She told me about her other aunts. “My oldest aunt fell in love and went steadily with an officer in the Flying Tigers, however, he left for home and left her due to the fact that he had a wife at home. Both my aunts are still in Shanghai. They said they would stay even if the Communists take over. They are tired of running. My grandma just went back to Manchuria to try to locate her sons who went from Manchuria to fight the Germans. She feels with her age that she will be safe. But we haven’t heard. I came to Peking to further my studies. I want to be more than a seamstress.”

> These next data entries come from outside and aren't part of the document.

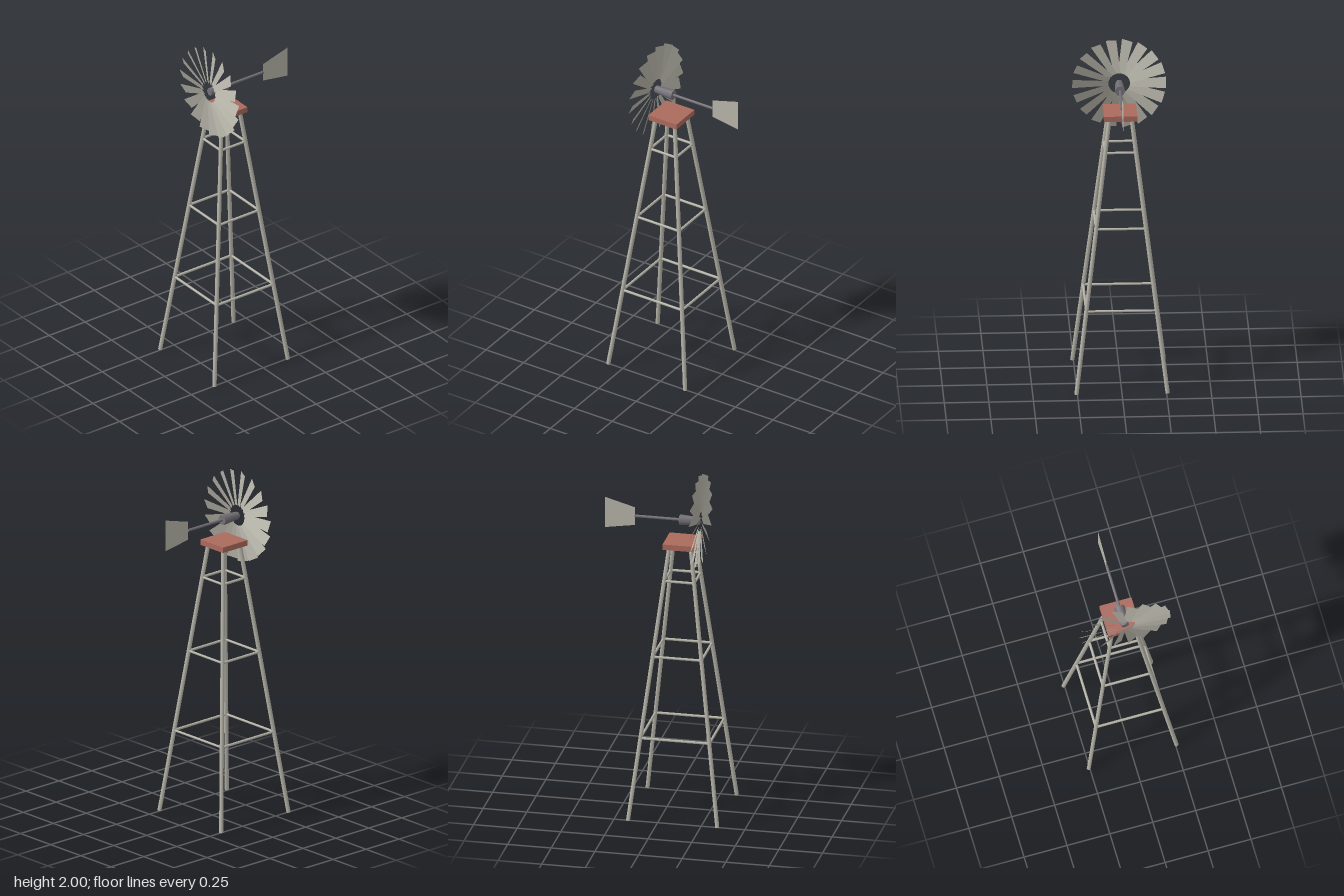
import * as THREE from 'three';

const steel = new THREE.MeshStandardMaterial({ color: 0xb8b6aa, side: THREE.DoubleSide });
steel.name = 'pale steel';
const darkMetal = new THREE.MeshStandardMaterial({ color: 0x747078 });
darkMetal.name = 'dark metal';
const redPaint = new THREE.MeshStandardMaterial({ color: 0xab6b5e });
redPaint.name = 'red paint';

const UP = new THREE.Vector3(0, 1, 0);
const TOWER_Z = 0.0875, TOP_Y = 1.59, AXLE_Y = 1.737, WHEEL_Z = 0.19;

function add(parent, name, geometry, material) {
  const mesh = new THREE.Mesh(geometry, material);
  mesh.name = name;
  parent.add(mesh);
  return mesh;
}

// Six-sided rod from a to b, optionally tapered
function rod(parent, name, a, b, ra, rb, material) {
  const dir = b.clone().sub(a);
  const geometry = new THREE.CylinderGeometry(rb, ra, dir.length(), 6);
  geometry.rotateY(Math.PI / 6);
  const mesh = add(parent, name, geometry, material);
  mesh.position.copy(a).add(b).multiplyScalar(0.5);
  mesh.quaternion.setFromUnitVectors(UP, dir.normalize());
  return mesh;
}

// Flat four-cornered plate in the xy plane
function plate(points) {
  return new THREE.ShapeGeometry(new THREE.Shape(points.map(p => new THREE.Vector2(...p))));
}

export function createModel() {
  const model = new THREE.Group();
  model.name = 'windpump';

  // Tower: four leaning legs and three rings of braces
  const tower = new THREE.Group();
  tower.name = 'tower';
  tower.position.z = TOWER_Z;
  model.add(tower);
  const spread = y => 0.256 - 0.194 * y / TOP_Y;
  const corners = [[1, 1], [1, -1], [-1, -1], [-1, 1]];
  const corner = (i, y) => {
    const [sx, sz] = corners[i % 4];
    return new THREE.Vector3(sx * spread(y), y, sz * spread(y));
  };
  for (let i = 0; i < 4; i++) {
    rod(tower, 'leg', corner(i, 0.002), corner(i, TOP_Y), 0.012, 0.012, steel);
    for (const y of [0.48, 0.953, 1.393]) {
      rod(tower, 'brace', corner(i, y), corner(i + 1, y), 0.0075, 0.0075, steel);
    }
  }

  // Platform
  const platform = add(tower, 'platform', new THREE.BoxGeometry(0.187, 0.032, 0.187), redPaint);
  platform.position.y = 1.6;

  // Wheel: pitched tapering blades
  const wheel = new THREE.Group();
  wheel.name = 'wheel';
  wheel.position.set(0, AXLE_Y, WHEEL_Z);
  model.add(wheel);
  const blade = plate([[0.06, -0.019], [0.263, -0.0325], [0.263, 0.0325], [0.06, 0.019]]);
  blade.rotateX(-0.4);
  const count = 18;
  for (let i = 0; i < count; i++) {
    add(wheel, 'blade', blade, steel).rotation.z = i * 2 * Math.PI / count;
  }

  // Hub, tail shaft and vane
  const onAxle = z => new THREE.Vector3(0, AXLE_Y, z);
  rod(model, 'hub', onAxle(0.072), onAxle(0.19), 0.03, 0.022, darkMetal);
  rod(model, 'tailShaft', onAxle(-0.186), onAxle(0.075), 0.008, 0.008, darkMetal);
  const vane = add(model, 'tailVane',
    plate([[0.185, -0.055], [0.355, -0.082], [0.355, 0.1], [0.185, 0.052]]), steel);
  vane.position.y = AXLE_Y;
  vane.rotation.y = Math.PI / 2;

  return model;
}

It was understandable why I had a warm feeling for Katarina. When you got to know the White Russians you felt sorry for them. I recall one Sunday afternoon visiting the Thieves Market near Hattaman Street. I was at one street-side shop studying the vast assortment of pocket watches the shopkeeper had. I was contemplating buying one that gave not only the time of day but the phases of the moon as well, when a voice in English came from behind. “Sir, sir,” it said. “Can you help?” I knew immediately it was not an Asian voice. I turned to see towering over me a giant of a man, perhaps six five or six. It was cold and he wore a long tattered military overcoat. I first noticed his hands, swathed in dirty bandages. I raised my eyes and there stood a White Russian man whom I would guess was in his early thirties. His eyes were the bluest eyes I had ever seen. His hair was blonde and long and shabby. I then saw it, the left side of his face. I stood back aghast, dumfounded. The flesh on the side of his face was eaten with leprosy. My first reaction was to mutter some stupid words. “No thank you,” I said and turned to my pocket watches. But the sight of that face remained, and when I turned he was vanishing in the crowd down an alley. China had millions of lepers. They were everywhere. Just before I saw the White Russian I saw another man, Chinese, in rags being led by a boy holding on to a stick. His face was completely gone, and his teeth showed like that of a skeleton. He was eating rice that some charitable person had placed in his bowl, and be was using his hand to hold the rice in his mouth. His hand was lacking fingers. It was a terrible sight, but what I had just experienced with the White Russian was far more moving. I questioned my own thoughts. Was not a leper, a leper? Did it matter who it was? I suddenly realized we were foreigners in an alien land. It bothered us to see other foreigners suffering and helpless. We foreigners could never be Chinese. We would always remain white people to them and to each other. I could understand my empathy now towards Katarina. I did like Ming-Lee, very much, but it was Katarina that I felt sorry for. Was this being prejudiced? I hardly knew the meaning of the word, but I was aware that the feeling I had for Katarina was different. Suddenly I couldn’t wait until I saw Ming-Lee again. What was taking her so long to arrange her trip to Peking?